Real estate sales for both new and old construction seem to be picking up in the coastal areas, and local Realtors and developers say they expect the uptick to only get stronger as hesitant buyers and sellers decide it’s time to move.
“The last two weeks — literally, 14 days ago — I can tell you, it exploded,” Realtor Val Coz said March 23. “I have buyers coming out of the woodwork. The fence sitters are off the fence.”
In February statistics, released last month by the Realtors Association of the Palm Beaches, overall home sales in Palm Beach County were up 32 percent over the previous February.
Statewide, the number was less impressive at a 13 percent increase.
But local numbers for Highland Beach, Ocean Ridge and South Palm Beach show some upward movement, especially in Highland Beach where sales moved from 13 closings in February 2010, to 18 in February 2011 — or a 38.5 percent increase.
These days, even an increase in the number of new listings is good news, said Realtor Sue Tauriello, whose office — Tauriello & Company Real Estate Inc. — is on Atlantic Avenue in Delray Beach.
Tauriello says they’ve seen a definite spike in phone inquiries, showings and foot traffic.
While anecdotal foot traffic isn’t an exact science, Tauriello says it definitely shows that buyers — especially the premier, high-end buyers interested in Palm Beach County’s coastal properties — are feeling more comfortable.
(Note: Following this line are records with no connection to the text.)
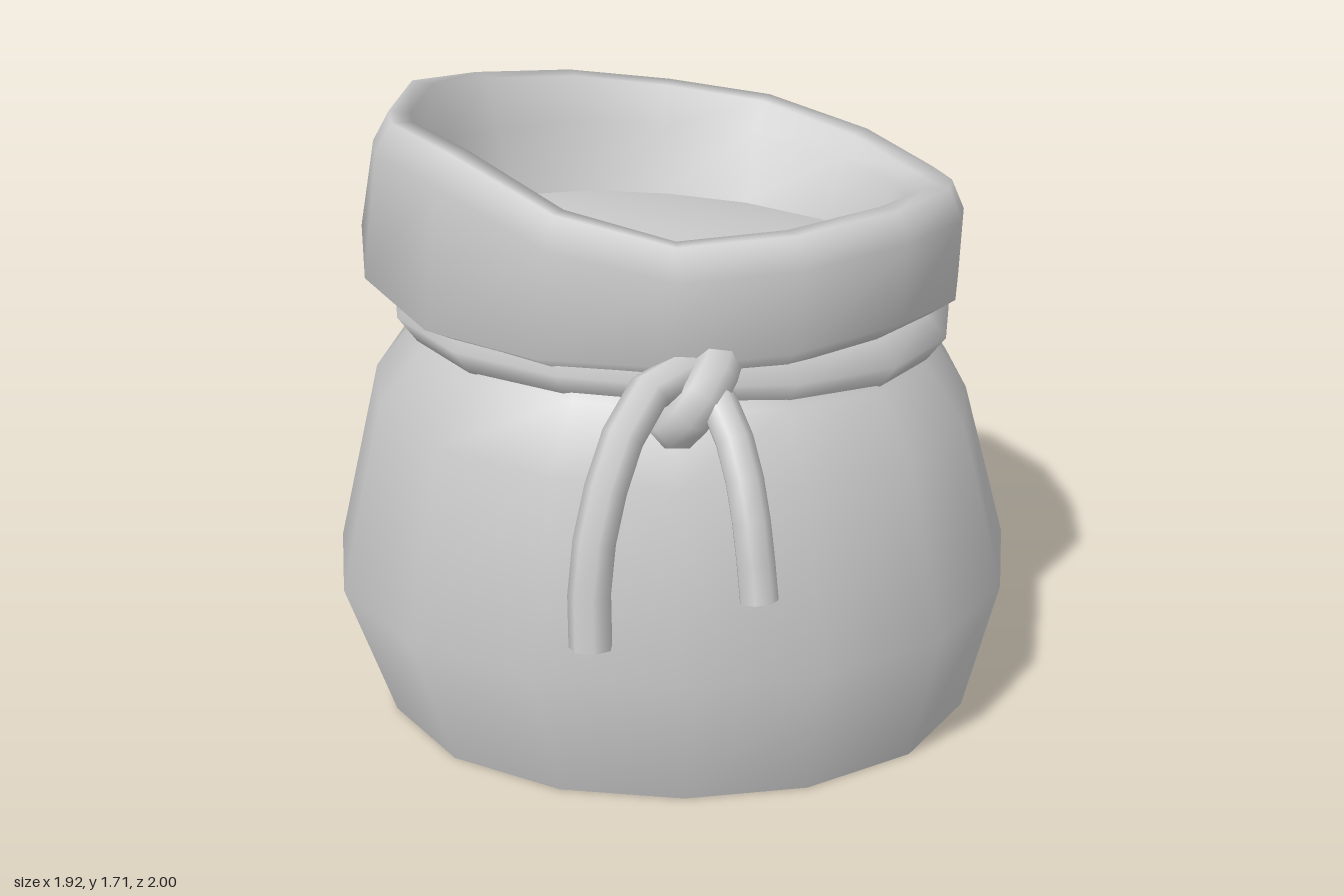
import * as THREE from 'three';

const SIDES = 16;
const mat = new THREE.MeshStandardMaterial({ color: 0xcccccc });
const matDouble = new THREE.MeshStandardMaterial({ color: 0xcccccc, side: THREE.DoubleSide });

// Around the sack, starting at the back and turning towards +x:
// fullness of the outline, height of the cuff's rim and of its hem.
const FULL = [1, 1.03, 1.08, 1.06, 1, 1.02, 1.035, 1.02, 1.005, 1.02, 1.04, 1.03, 1, 1.03, 1.05, 1.02];
const RIM = [1.57, 1.53, 1.46, 1.42, 1.47, 1.53, 1.55, 1.535, 1.52, 1.59, 1.705, 1.715, 1.67, 1.68, 1.64, 1.61];
const HEM = [1.16, 1.14, 1.13, 1.14, 1.16, 1.19, 1.22, 1.20, 1.185, 1.19, 1.21, 1.26, 1.31, 1.29, 1.24, 1.19];

// Point on an oval ring.
function ringPoint(i, rx, rz, y, cx = 0, cz = -0.08) {
  const a = (i / SIDES) * Math.PI * 2;
  return new THREE.Vector3(cx + Math.sin(a) * rx * FULL[i], y, cz - Math.cos(a) * rz * FULL[i]);
}

// Skin over closed rings of points, with smooth normals.
function loft(rings, closeEnd) {
  const points = rings.flat();
  const index = [];
  for (let r = 0; r < rings.length - 1; r++) {
    for (let i = 0; i < SIDES; i++) {
      const j = (i + 1) % SIDES;
      const a = r * SIDES + i, b = r * SIDES + j;
      index.push(a, a + SIDES, b, b, a + SIDES, b + SIDES);
    }
  }
  if (closeEnd) {
    const start = (rings.length - 1) * SIDES;
    points.push(closeEnd);
    for (let i = 0; i < SIDES; i++) index.push(start + i, points.length - 1, start + (i + 1) % SIDES);
  }
  const geo = new THREE.BufferGeometry().setFromPoints(points);
  geo.setIndex(index);
  geo.computeVertexNormals();
  return geo;
}

function ring(fn) {
  return Array.from({ length: SIDES }, (_, i) => fn(i));
}

// The neck leans down towards +x and the back.
const lean = (p) => -0.045 * p.x + 0.03 * (p.z + 0.08);

export function createModel() {
  const model = new THREE.Group();
  const add = (name, geo, material = mat) => {
    const mesh = new THREE.Mesh(geo, material);
    mesh.name = name;
    model.add(mesh);
    return mesh;
  };

  // Bulging sack: [y, rx, rz, centre x, lean amount]
  const sack = [
    [0, 0.85, 0.80, 0.02, 0],
    [0.4, 0.96, 0.92, 0, 0],
    [0.89, 0.835, 0.825, 0, 1],
    [1.06, 0.71, 0.73, 0.01, 1],
    [1.14, 0.66, 0.67, 0, 1],
    [1.22, 0.66, 0.66, 0, 1],
  ].map(([y, rx, rz, cx, k]) => ring((i) => {
    const p = ringPoint(i, rx, rz, y, cx);
    p.y += k * lean(p);
    return p;
  }));
  add('sackBody', loft(sack), matDouble);

  // Flat base with a sharp edge
  const base = new THREE.Shape(sack[0].map((p) => new THREE.Vector2(p.x, p.z)));
  add('sackBase', new THREE.ShapeGeometry(base).rotateX(Math.PI / 2));

  // Filling inside the mouth: domed and tilted down towards +x
  const fillRing = (r, y) => ring((i) => {
    const p = ringPoint(i, r, r * 0.925, y, -0.01, -0.105);
    p.y -= 0.09 * p.x;
    return p;
  });
  const fillEdge = fillRing(0.6, 1.25);
  add('filling', loft([fillEdge, fillRing(0.35, 1.305)], new THREE.Vector3(-0.01, 1.325, -0.105)), matDouble);

  // Folded cuff: hem tucked under, outer wall, rim, inner wall
  const cx = -0.03, cz = -0.1;
  const cuff = [
    ring((i) => ringPoint(i, 0.66, 0.67, HEM[i] - 0.02)),
    ring((i) => ringPoint(i, 0.71, 0.71, HEM[i] - 0.03, 0, -0.09)),
    ring((i) => ringPoint(i, 0.83, 0.77, HEM[i] + 0.025, cx, cz)),
    ring((i) => ringPoint(i, 0.81, 0.765, RIM[i] - 0.09, -0.005, -0.09)),
    ring((i) => ringPoint(i, 0.77, 0.735, RIM[i] - 0.01, 0, cz)),
    ring((i) => ringPoint(i, 0.71, 0.67, RIM[i] - 0.015, 0, cz)),
    ring((i) => ringPoint(i, 0.67, 0.63, RIM[i] * 0.5 + 0.66, -0.01, cz)),
    fillEdge,
  ];
  add('foldedCuff', loft(cuff), matDouble);

  // Cord around the neck, with a pointed outer ridge
  const section = [[0.63, 0.08], [0.63, -0.085], [0.725, -0.07], [0.775, 0], [0.705, 0.08], [0.63, 0.08]];
  const cord = section.map(([r, h]) => ring((i) => {
    const p = ringPoint(i, r, r - 0.025, 1.135 + h);
    p.y += lean(p);
    return p;
  }));
  add('neckCord', loft(cord), matDouble);

  // Knot and hanging cord ends, capped at both ends
  const strand = (name, pts, radius, segments) => {
    const curve = new THREE.CatmullRomCurve3(pts.map((p) => new THREE.Vector3(...p)));
    add(name, new THREE.TubeGeometry(curve, segments, radius, 7));
    for (const [t, s] of [[0, -1], [1, 1]]) {
      const cap = add(name + 'Cap', new THREE.CircleGeometry(radius, 7));
      cap.position.copy(curve.getPoint(t));
      cap.quaternion.setFromUnitVectors(new THREE.Vector3(0, 0, 1), curve.getTangent(t).multiplyScalar(s));
    }
  };
  strand('longCordEnd', [[0.03, 1.19, 0.64], [-0.05, 1.18, 0.71], [-0.13, 1.08, 0.80], [-0.19, 0.9, 0.88], [-0.215, 0.74, 0.92], [-0.215, 0.575, 0.945]], 0.056, 6);
  strand('shortCordEnd', [[0.03, 1.16, 0.64], [0.1, 1.13, 0.70], [0.15, 1.02, 0.78], [0.18, 0.87, 0.85], [0.2, 0.675, 0.9]], 0.05, 6);
  strand('knot', [[0.1, 1.2, 0.62], [0.085, 1.18, 0.68], [0.045, 1.12, 0.71], [0.0, 1.06, 0.69], [-0.01, 1.04, 0.64]], 0.065, 5);

  return model;
}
Indeed, she said her office just closed on a $7 million oceanfront home. The buyer was local, and upgrading to a grander property, she said.
“In general, there’s a more upbeat mood,” Tauriello said. “California buyers think we’re on clearance.”
According to the Realtors’ report, South Palm Beach’s February closings were the same as last year, while closings in Ocean Ridge were down slightly. Of course, when examining activity in such a small market, even one less closing can force a steep percentage drop in those monthly numbers.
Still, Tauriello is a bit giddy with how busy they are at her office.
“A lot of CEOs weren’t running out and buying $10 million homes when they were laying off people,” Tauriello said. “The fear is lessening.”
Mark Anthony Mollica, the sales director for the first new development to be built in Gulf Stream in about 30 years, says interest at their 4001 North Ocean project has been impressive.
The “4001 project” — in the part of Gulf Stream just incorporated in the March election — is being built by Kolter Tower LLC. Mollica said they have deposits on 11 of the 34 oceanfront units, or about $21 million in sales if all those closings go through.
“Our highest expectations have been met,” Mollica said. “We’re hoping this will launch further development.”
Coz, a Realtor with Fite Shavell who’s been selling in this market for eight years, said she’s encouraged with the recent movement — although home prices are still down as much as 30 percent.
But those good list prices are part of what’s stoking interest.
Many of Coz’s high-end buyers are investment bankers and hedge fund professionals, who make a living on Wall Street.
“To see these guys stepping up to the plate, that’s a good thing,” she said. “They watch that stuff. They’re smart.
“And I think the smart money is saying we’re at the bottom, and it’s time to